START Material for this task

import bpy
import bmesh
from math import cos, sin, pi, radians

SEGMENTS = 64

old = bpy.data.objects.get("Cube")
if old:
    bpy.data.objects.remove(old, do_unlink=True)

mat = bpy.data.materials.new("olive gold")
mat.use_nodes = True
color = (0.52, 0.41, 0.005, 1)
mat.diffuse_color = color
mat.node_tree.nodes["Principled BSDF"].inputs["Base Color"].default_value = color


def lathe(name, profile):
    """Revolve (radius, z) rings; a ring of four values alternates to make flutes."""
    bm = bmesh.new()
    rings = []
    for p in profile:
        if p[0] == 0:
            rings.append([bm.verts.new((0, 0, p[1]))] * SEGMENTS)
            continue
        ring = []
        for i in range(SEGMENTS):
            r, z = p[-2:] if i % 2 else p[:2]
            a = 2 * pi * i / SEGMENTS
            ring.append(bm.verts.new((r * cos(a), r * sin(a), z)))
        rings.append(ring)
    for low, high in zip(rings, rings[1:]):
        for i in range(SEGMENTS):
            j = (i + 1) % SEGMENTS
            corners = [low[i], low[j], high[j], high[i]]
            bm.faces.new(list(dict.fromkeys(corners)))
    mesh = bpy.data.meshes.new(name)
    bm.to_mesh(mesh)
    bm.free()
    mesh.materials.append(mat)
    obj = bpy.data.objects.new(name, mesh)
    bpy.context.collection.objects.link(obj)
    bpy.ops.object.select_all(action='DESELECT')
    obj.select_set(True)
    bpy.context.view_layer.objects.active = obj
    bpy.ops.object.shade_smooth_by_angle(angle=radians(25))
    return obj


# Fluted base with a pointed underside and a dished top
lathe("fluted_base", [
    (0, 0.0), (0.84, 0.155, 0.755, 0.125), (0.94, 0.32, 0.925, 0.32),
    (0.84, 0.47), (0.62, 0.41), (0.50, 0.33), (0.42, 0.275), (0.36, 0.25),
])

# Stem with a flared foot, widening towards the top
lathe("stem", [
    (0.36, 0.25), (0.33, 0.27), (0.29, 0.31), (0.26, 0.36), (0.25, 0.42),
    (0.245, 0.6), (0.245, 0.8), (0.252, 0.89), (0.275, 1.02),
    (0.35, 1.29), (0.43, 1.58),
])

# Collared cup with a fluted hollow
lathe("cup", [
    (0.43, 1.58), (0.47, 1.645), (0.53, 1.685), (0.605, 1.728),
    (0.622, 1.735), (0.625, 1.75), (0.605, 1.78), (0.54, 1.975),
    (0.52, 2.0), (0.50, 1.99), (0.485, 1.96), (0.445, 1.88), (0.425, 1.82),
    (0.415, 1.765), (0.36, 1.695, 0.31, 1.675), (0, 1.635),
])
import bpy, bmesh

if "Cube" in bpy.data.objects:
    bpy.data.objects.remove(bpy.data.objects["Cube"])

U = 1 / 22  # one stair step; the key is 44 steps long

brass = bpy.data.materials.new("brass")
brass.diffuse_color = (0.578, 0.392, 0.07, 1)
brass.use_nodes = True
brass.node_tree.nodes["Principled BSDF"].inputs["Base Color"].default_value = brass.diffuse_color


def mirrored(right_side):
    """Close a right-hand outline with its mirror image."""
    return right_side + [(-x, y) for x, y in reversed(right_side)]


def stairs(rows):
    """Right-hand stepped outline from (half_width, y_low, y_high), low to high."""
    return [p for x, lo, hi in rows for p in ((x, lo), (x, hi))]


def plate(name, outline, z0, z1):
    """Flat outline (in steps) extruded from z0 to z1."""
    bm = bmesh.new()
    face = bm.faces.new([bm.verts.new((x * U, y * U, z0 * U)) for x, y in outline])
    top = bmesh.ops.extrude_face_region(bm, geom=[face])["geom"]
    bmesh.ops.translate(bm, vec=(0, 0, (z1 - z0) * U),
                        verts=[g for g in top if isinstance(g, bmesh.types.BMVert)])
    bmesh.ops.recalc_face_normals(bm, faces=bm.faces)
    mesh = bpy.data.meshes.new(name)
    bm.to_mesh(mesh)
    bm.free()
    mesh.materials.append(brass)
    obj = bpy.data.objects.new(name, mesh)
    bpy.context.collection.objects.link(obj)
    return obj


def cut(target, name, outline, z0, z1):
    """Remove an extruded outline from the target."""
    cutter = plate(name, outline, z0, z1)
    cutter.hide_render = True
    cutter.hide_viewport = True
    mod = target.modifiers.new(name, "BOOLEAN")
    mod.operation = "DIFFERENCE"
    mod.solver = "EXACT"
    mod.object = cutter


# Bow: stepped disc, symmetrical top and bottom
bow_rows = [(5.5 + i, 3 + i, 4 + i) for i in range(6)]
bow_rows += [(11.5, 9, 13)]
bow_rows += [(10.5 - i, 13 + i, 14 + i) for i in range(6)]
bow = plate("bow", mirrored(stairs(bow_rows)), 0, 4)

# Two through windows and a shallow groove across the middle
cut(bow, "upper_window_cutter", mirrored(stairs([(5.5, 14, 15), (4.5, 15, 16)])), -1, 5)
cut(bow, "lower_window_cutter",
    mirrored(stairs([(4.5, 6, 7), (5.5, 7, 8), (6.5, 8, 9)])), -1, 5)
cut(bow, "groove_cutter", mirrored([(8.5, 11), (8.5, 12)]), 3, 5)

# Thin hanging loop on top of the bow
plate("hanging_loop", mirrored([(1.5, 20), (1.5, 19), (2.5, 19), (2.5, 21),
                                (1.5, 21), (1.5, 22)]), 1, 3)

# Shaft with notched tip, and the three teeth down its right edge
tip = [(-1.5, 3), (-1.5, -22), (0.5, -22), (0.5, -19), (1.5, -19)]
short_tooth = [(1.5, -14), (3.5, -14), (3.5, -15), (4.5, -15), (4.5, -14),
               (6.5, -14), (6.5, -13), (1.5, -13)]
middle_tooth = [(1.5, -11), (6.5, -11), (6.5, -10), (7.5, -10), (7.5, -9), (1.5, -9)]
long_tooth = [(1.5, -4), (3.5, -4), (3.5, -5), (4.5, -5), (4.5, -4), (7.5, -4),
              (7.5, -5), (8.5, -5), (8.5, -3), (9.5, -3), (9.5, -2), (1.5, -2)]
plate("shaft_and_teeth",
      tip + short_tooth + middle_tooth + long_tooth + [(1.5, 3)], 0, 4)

END Material for this task

» **The problem**
In the lines above, spot each one that contains the word "data" and copy it.

» **Your solution**
old = bpy.data.objects.get("Cube")
    bpy.data.objects.remove(old, do_unlink=True)
mat = bpy.data.materials.new("olive gold")
    mesh = bpy.data.meshes.new(name)
    obj = bpy.data.objects.new(name, mesh)
if "Cube" in bpy.data.objects:
    bpy.data.objects.remove(bpy.data.objects["Cube"])
brass = bpy.data.materials.new("brass")
    mesh = bpy.data.meshes.new(name)
    obj = bpy.data.objects.new(name, mesh)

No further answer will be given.